Since the reunification of Germany in 1990, the government has kept yearly records of the state of national unity, issuing a report every September that takes stock of economic, social and institutional progress east of the Elbe River. In its 2016 report, the focus was more on socio-political, rather than economic, developments in the region.
“We have achieved a lot in eastern Germany in the last 26 years,” said government spokesperson Iris Gleicke in Berlin last September as she presented the findings of the annual report. But, she added, “we are very concerned about the right-wing extremism, xenophobia and intolerance in the new Lander”—the five federal states that made up the former German Democratic Republic (GDR), or East Germany.

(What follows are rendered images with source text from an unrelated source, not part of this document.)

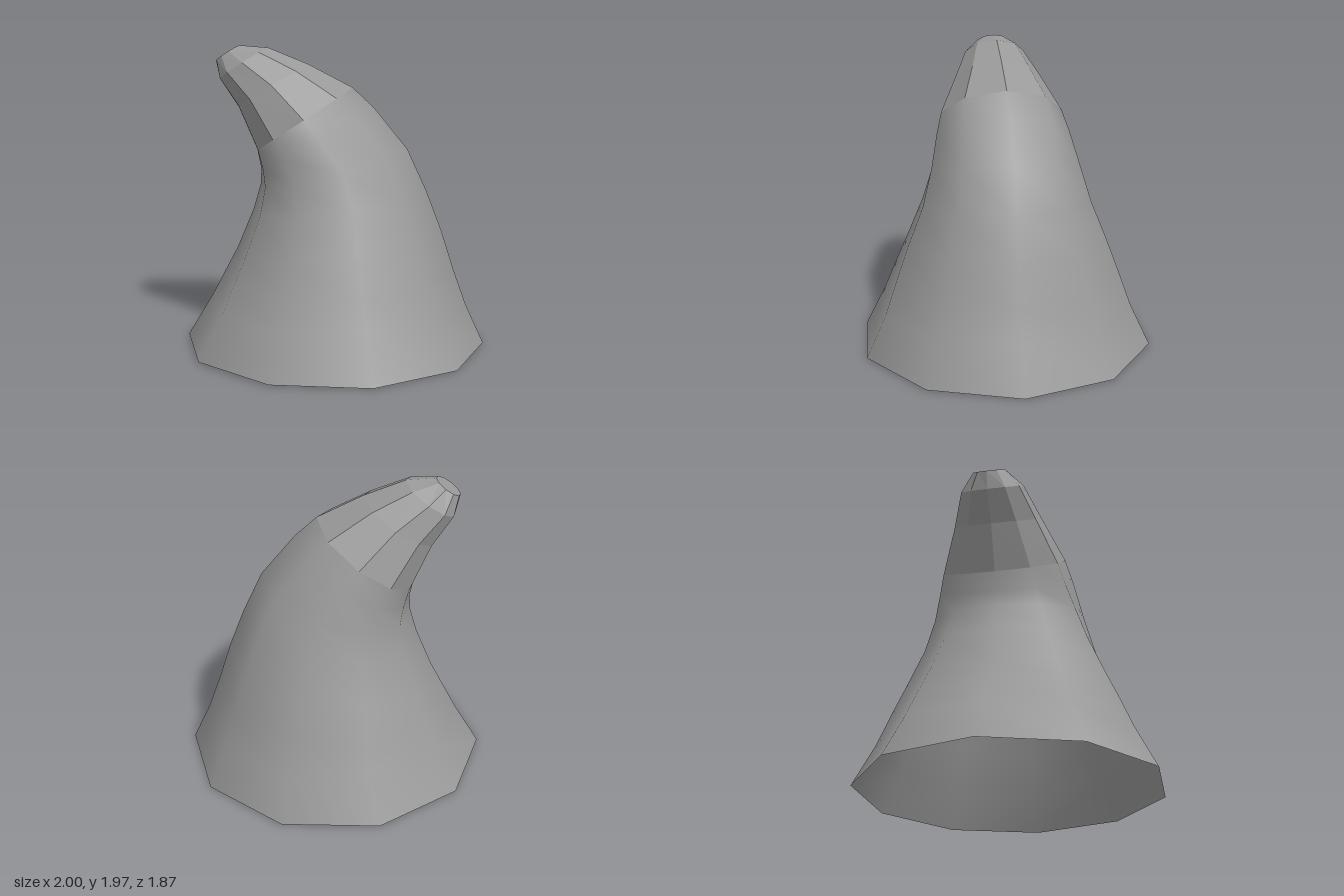
import * as THREE from 'three';

const SIDES = 10;

// Each ring: outer x, y (right edge), inner x, y (left edge), half depth in z, egg-shape skew
const RINGS = [
  [1.0, 0.01, -1.0, 0.02, 0.985, 0],
  [0.88, 0.27, -0.83, 0.3, 0.85, 0.02],
  [0.79, 0.52, -0.735, 0.48, 0.765, 0.04],
  [0.71, 0.77, -0.65, 0.64, 0.68, 0.06],
  [0.61, 1.03, -0.54, 0.9, 0.57, 0.08],
  [0.48, 1.31, -0.49, 1.07, 0.5, 0.12],
  [0.26, 1.58, -0.485, 1.17, 0.45, 0.17],
  [0.12, 1.71, -0.51, 1.3, 0.41, 0.2],
  [-0.17, 1.86, -0.63, 1.58, 0.29, 0.2],
  [-0.43, 1.965, -0.75, 1.76, 0.205, 0.2],
  [-0.62, 1.98, -0.775, 1.88, 0.105, 0],
];

// Skin a run of tilted rings; optionally close the last one with a flat cap
function loft(rings, capped) {
  const pos = [], index = [];
  for (const [rx, ry, lx, ly, depth, skew] of rings) {
    for (let i = 0; i < SIDES; i++) {
      const a = (i / SIDES) * Math.PI * 2;
      const c = Math.cos(a), s = Math.sin(a);
      const t = (c - skew * s * s + 1) / 2;
      // the inner side of the bend is a little narrower than the outer side
      pos.push(lx + (rx - lx) * t, ly + (ry - ly) * t, depth * s * (1 + 0.5 * skew * c));
    }
  }
  for (let j = 0; j < rings.length - 1; j++) {
    for (let i = 0; i < SIDES; i++) {
      const a = j * SIDES + i, b = j * SIDES + ((i + 1) % SIDES);
      index.push(a, a + SIDES, b + SIDES, a, b + SIDES, b);
    }
  }
  if (capped) {
    const first = (rings.length - 1) * SIDES;
    for (let i = 1; i < SIDES - 1; i++) index.push(first, first + i + 1, first + i);
  }
  const geo = new THREE.BufferGeometry();
  geo.setAttribute('position', new THREE.Float32BufferAttribute(pos, 3));
  geo.setIndex(index);
  return geo;
}

export function createModel() {
  const group = new THREE.Group();
  group.name = 'curvedHorn';

  // Smooth flared body, open at the bottom
  const bodyGeo = loft(RINGS.slice(0, 8), false);
  bodyGeo.computeVertexNormals();
  const body = new THREE.Mesh(bodyGeo,
    new THREE.MeshStandardMaterial({ color: 0x999999, side: THREE.DoubleSide }));
  body.name = 'hornBody';

  // Faceted bent tip with a small flat end
  const tipGeo = loft(RINGS.slice(7), true).toNonIndexed();
  tipGeo.computeVertexNormals();
  const tip = new THREE.Mesh(tipGeo,
    new THREE.MeshStandardMaterial({ color: 0x999999, side: THREE.DoubleSide, flatShading: true }));
  tip.name = 'hornTip';

  group.add(body, tip);
  return group;
}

Since last year, violent incidents at the hands of right-wing extremists have been dramatically rising in the east and are particularly concerning in the landlocked state of Saxony, near Germany’s borders with Poland and the Czech Republic. In Dresden and smaller towns across the state, anti-immigrant groups have been gathering several times a week to carry out activities that include marches, armed patrolling and arson attacks on shelters and hostels for immigrants.